● **DATA EXTRACTS**
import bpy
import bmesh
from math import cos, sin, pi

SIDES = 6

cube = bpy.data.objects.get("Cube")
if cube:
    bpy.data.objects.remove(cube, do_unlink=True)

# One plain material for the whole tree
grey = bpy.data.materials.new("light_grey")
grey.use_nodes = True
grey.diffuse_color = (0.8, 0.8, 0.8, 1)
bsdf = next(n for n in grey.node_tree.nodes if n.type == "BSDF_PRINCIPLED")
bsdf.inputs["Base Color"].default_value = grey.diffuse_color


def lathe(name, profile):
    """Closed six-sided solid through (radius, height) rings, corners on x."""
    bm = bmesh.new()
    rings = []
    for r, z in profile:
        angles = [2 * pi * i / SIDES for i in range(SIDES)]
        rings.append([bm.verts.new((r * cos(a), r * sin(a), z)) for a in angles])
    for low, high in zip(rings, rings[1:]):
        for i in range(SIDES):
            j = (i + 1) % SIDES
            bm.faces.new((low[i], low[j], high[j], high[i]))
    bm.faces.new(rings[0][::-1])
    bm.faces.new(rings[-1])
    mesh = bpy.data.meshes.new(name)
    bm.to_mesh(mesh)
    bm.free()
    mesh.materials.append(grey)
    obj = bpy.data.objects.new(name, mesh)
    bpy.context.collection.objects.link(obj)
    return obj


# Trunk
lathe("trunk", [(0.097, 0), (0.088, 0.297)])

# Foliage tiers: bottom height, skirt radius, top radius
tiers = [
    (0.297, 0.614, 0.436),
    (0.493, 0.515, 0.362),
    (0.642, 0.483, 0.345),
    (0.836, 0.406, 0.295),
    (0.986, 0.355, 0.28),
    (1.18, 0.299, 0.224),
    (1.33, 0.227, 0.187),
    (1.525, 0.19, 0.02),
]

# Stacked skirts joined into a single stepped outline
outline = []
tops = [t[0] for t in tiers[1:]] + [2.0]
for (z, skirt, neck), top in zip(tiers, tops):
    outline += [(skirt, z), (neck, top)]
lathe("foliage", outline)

● **TASK BRIEF**
Take each line from the preceding material that contains "SIDES" and copy it.

● **YOUR SOLUTION**
SIDES = 6
        angles = [2 * pi * i / SIDES for i in range(SIDES)]
        for i in range(SIDES):
            j = (i + 1) % SIDES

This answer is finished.